TASK TO CARRY OUT. Look through the data below and extract, unchanged, the lines from the one that contains "import bpy, bmesh" to the one that contains "bmesh.ops.bisect_plane(bm, geom=bm.verts[:] +", both included.

DATA FOR THIS EXERCISE.
· · · ·
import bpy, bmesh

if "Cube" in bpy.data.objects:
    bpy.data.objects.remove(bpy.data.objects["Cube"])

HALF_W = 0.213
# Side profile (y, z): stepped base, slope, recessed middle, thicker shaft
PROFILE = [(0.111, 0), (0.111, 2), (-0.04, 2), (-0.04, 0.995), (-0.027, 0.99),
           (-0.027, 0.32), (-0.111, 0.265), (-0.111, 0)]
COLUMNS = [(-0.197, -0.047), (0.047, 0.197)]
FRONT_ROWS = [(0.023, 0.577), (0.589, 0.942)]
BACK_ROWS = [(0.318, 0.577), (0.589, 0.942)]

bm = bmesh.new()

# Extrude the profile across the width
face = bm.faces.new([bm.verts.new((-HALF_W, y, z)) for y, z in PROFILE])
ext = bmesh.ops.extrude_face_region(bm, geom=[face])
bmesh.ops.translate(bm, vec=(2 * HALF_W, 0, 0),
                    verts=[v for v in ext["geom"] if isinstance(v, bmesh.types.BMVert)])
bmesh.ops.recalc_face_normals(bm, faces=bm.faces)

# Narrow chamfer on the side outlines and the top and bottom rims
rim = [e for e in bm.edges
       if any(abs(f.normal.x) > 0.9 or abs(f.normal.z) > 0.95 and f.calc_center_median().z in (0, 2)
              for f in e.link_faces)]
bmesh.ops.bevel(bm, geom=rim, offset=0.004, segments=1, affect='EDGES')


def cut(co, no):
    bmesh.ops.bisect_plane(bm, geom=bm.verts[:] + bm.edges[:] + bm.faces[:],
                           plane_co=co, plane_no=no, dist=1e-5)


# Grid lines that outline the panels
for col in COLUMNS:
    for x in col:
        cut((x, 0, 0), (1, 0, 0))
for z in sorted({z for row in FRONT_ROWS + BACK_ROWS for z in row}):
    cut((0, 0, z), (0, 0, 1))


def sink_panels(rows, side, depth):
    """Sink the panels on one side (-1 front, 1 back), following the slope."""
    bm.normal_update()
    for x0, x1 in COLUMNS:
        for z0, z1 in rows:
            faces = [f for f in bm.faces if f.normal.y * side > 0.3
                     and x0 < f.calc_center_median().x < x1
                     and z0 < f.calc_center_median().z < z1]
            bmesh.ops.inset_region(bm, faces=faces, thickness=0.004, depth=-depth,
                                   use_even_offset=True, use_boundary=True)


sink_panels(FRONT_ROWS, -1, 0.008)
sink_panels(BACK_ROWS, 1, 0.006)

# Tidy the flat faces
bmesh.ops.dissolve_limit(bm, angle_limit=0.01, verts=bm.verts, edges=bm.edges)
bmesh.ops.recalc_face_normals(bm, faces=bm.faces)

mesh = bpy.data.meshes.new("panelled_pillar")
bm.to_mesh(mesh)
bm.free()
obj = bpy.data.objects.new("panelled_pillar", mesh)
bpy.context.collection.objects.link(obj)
· · · ·
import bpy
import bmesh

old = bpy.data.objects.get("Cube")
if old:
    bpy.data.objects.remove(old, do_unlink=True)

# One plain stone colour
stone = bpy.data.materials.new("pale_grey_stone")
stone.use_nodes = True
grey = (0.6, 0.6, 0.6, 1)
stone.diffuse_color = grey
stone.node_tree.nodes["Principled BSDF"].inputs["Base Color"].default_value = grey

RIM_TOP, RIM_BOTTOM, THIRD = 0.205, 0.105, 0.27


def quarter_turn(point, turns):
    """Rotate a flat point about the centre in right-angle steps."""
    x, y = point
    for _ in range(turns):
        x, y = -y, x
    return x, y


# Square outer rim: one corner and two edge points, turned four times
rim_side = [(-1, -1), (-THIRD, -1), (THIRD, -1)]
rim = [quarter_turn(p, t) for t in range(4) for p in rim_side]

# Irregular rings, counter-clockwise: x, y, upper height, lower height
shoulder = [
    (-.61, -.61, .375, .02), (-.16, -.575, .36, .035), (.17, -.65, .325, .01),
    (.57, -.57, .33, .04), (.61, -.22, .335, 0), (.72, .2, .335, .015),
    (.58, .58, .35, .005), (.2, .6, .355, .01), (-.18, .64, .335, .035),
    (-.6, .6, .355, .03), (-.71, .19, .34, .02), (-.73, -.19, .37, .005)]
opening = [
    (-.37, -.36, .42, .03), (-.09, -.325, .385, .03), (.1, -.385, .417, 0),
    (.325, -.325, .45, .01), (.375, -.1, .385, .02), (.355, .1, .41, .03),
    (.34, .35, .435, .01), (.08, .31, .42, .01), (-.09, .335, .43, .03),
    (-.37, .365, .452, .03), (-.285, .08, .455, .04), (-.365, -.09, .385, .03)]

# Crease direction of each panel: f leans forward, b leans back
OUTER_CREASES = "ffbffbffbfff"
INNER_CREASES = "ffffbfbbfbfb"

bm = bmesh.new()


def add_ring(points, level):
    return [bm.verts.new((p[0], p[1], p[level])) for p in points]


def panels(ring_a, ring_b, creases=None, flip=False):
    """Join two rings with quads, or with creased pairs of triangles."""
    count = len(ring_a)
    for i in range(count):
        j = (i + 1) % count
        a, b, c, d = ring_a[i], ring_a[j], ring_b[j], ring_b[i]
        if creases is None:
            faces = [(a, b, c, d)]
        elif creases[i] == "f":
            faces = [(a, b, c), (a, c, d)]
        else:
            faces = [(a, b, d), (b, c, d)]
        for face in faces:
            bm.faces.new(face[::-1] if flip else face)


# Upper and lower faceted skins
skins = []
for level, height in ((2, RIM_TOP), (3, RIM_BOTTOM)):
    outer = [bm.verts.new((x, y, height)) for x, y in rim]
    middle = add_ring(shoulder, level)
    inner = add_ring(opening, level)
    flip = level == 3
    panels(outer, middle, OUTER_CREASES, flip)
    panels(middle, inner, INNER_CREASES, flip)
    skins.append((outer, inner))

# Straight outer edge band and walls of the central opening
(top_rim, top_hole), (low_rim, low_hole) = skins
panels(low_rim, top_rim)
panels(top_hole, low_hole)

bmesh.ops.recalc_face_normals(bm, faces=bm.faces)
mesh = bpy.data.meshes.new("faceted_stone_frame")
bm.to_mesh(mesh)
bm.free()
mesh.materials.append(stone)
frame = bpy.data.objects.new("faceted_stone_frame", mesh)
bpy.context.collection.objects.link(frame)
· · · ·
OUTPUT OF THE EXERCISE.
import bpy, bmesh

if "Cube" in bpy.data.objects:
    bpy.data.objects.remove(bpy.data.objects["Cube"])

HALF_W = 0.213
# Side profile (y, z): stepped base, slope, recessed middle, thicker shaft
PROFILE = [(0.111, 0), (0.111, 2), (-0.04, 2), (-0.04, 0.995), (-0.027, 0.99),
           (-0.027, 0.32), (-0.111, 0.265), (-0.111, 0)]
COLUMNS = [(-0.197, -0.047), (0.047, 0.197)]
FRONT_ROWS = [(0.023, 0.577), (0.589, 0.942)]
BACK_ROWS = [(0.318, 0.577), (0.589, 0.942)]

bm = bmesh.new()

# Extrude the profile across the width
face = bm.faces.new([bm.verts.new((-HALF_W, y, z)) for y, z in PROFILE])
ext = bmesh.ops.extrude_face_region(bm, geom=[face])
bmesh.ops.translate(bm, vec=(2 * HALF_W, 0, 0),
                    verts=[v for v in ext["geom"] if isinstance(v, bmesh.types.BMVert)])
bmesh.ops.recalc_face_normals(bm, faces=bm.faces)

# Narrow chamfer on the side outlines and the top and bottom rims
rim = [e for e in bm.edges
       if any(abs(f.normal.x) > 0.9 or abs(f.normal.z) > 0.95 and f.calc_center_median().z in (0, 2)
              for f in e.link_faces)]
bmesh.ops.bevel(bm, geom=rim, offset=0.004, segments=1, affect='EDGES')


def cut(co, no):
    bmesh.ops.bisect_plane(bm, geom=bm.verts[:] + bm.edges[:] + bm.faces[:],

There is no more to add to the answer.